Coolidge knew enough about government to understand that generalities on paper and actual implementation are two very different matters:
The administrative difficulties involved are sufficient to wreck the plan. No matter how simple an economic conception may be, its application on a large scale in the modern world is attended by infinite complexities and difficulties. The principle underlying this bill, whether fallacious or not, is simple and easy to state; but no one has outlined in definite and detailed terms how the principle is to be carried out in practice. How can the board be expected to carry out after the enactment of the law what cannot even be described prior to its passage?... We must be careful in trying to help the farmer not to jeopardize the whole agriculture industry by subjecting it to the tyranny of bureaucratic regulation and control.
Coolidge knew enough about the normal course of things to understand that mischief begets more mischief unless nipped in the bud at the start:
There is no reason why other industries—copper, coal, lumber, textiles and others—in every occasional difficulty should not receive the same treatment by the Government. Such action would establish bureaucracy on such a scale as to dominate not only the economic life but the moral, social and political future of our people.
For all the right reasons, Coolidge eviscerated McNary-Haugen.

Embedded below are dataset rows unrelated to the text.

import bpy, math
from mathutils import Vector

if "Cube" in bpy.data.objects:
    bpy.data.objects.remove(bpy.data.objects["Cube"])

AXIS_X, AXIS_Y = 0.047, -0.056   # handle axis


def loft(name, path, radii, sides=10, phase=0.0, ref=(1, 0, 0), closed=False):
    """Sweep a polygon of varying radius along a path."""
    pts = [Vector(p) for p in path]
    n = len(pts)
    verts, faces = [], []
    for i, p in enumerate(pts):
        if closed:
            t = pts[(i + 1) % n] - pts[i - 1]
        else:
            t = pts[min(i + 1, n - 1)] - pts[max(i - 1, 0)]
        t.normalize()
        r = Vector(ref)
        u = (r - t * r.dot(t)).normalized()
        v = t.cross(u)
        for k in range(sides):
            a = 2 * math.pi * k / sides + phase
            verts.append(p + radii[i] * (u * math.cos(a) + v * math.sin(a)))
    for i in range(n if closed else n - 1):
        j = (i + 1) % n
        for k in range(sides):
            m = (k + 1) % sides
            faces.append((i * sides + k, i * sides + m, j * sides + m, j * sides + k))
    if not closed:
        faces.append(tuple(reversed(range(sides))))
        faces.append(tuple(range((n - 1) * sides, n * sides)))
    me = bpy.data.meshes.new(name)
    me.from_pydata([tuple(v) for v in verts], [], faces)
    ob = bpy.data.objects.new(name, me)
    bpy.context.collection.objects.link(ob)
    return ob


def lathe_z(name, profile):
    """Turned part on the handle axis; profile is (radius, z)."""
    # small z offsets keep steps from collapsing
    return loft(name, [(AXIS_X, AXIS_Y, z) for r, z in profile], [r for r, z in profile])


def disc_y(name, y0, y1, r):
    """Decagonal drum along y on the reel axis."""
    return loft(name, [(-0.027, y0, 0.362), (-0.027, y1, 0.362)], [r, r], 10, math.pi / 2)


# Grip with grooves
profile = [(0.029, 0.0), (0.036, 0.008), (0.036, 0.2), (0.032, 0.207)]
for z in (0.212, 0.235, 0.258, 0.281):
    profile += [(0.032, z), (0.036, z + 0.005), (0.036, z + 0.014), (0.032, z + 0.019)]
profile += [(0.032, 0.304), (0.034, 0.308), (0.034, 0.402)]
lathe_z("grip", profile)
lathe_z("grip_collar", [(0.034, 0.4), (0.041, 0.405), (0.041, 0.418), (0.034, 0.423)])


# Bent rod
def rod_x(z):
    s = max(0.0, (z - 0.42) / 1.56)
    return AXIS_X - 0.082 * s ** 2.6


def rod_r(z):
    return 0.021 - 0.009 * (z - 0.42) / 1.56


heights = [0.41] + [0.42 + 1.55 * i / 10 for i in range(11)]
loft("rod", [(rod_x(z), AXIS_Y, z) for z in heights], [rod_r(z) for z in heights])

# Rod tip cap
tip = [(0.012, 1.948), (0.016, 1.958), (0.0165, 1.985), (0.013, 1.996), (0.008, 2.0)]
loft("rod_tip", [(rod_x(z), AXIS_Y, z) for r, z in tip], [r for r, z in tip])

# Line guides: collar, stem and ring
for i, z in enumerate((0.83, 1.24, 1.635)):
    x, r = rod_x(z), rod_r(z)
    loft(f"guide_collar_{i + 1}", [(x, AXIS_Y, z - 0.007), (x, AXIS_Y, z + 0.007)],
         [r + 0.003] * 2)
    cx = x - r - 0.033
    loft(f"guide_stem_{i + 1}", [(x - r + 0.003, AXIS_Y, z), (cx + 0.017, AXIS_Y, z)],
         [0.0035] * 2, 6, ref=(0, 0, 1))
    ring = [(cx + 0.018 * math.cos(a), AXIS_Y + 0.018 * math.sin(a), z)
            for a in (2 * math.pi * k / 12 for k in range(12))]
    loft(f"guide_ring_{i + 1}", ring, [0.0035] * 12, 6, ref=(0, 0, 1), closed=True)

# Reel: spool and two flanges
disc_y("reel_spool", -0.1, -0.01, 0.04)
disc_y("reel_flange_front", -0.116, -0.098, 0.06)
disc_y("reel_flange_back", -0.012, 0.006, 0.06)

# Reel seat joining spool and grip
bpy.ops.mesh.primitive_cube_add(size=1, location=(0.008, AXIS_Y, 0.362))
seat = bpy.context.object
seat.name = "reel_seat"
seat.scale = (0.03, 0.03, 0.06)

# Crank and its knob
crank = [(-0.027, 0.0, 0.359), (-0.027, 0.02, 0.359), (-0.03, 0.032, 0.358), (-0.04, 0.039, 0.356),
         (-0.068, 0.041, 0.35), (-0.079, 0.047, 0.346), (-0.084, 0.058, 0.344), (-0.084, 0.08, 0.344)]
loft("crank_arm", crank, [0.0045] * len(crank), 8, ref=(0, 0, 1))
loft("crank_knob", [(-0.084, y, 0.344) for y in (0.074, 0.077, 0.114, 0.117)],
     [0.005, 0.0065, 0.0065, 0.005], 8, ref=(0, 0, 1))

He called it “cruelly deceptive” and fraught with “mismanagement and prodigious tax burdens,” a “constant danger of corruption,” and “swarms of inspectors and other regulatory officials [to be] let loose throughout the land.” The New York Times story on his second veto of the bill stated that his message read as though the “silent” president were shouting, “Where did you get such an idea?!”
Where did Coolidge get the intellectual heft and political honesty to reject so eloquently what most members of Congress had approved? From his deep reservoir of common sense.
Merriam-Webster’s Dictionary defines common sense as “sound and prudent judgment based on a simple perception of the situation or facts.” This simple but profoundly wise Vermont farmer who became President possessed common sense in bushels. To spurn most of what short term-focused, special interest-pleasing congressman do, that’s really all one needs.
For More on Coolidge, See:
Calvin Coolidge’s Inaugural Address Warned of the Dangers of Legalized Larceny by Lawrence W. Reed
Cal and the Big Cal-Amity by Lawrence W. Reed
Meet the Only U.S. President Born on the 4th of July by Lawrence W. Reed
Clinton vs Cleveland and Coolidge on Taxes by Lawrence W. Reed
Sometimes, Contested Conventions Get It Right by Lawrence W. Reed
Andrew Mellon: Unleashing Wealth Creators by Lawrence W. Reed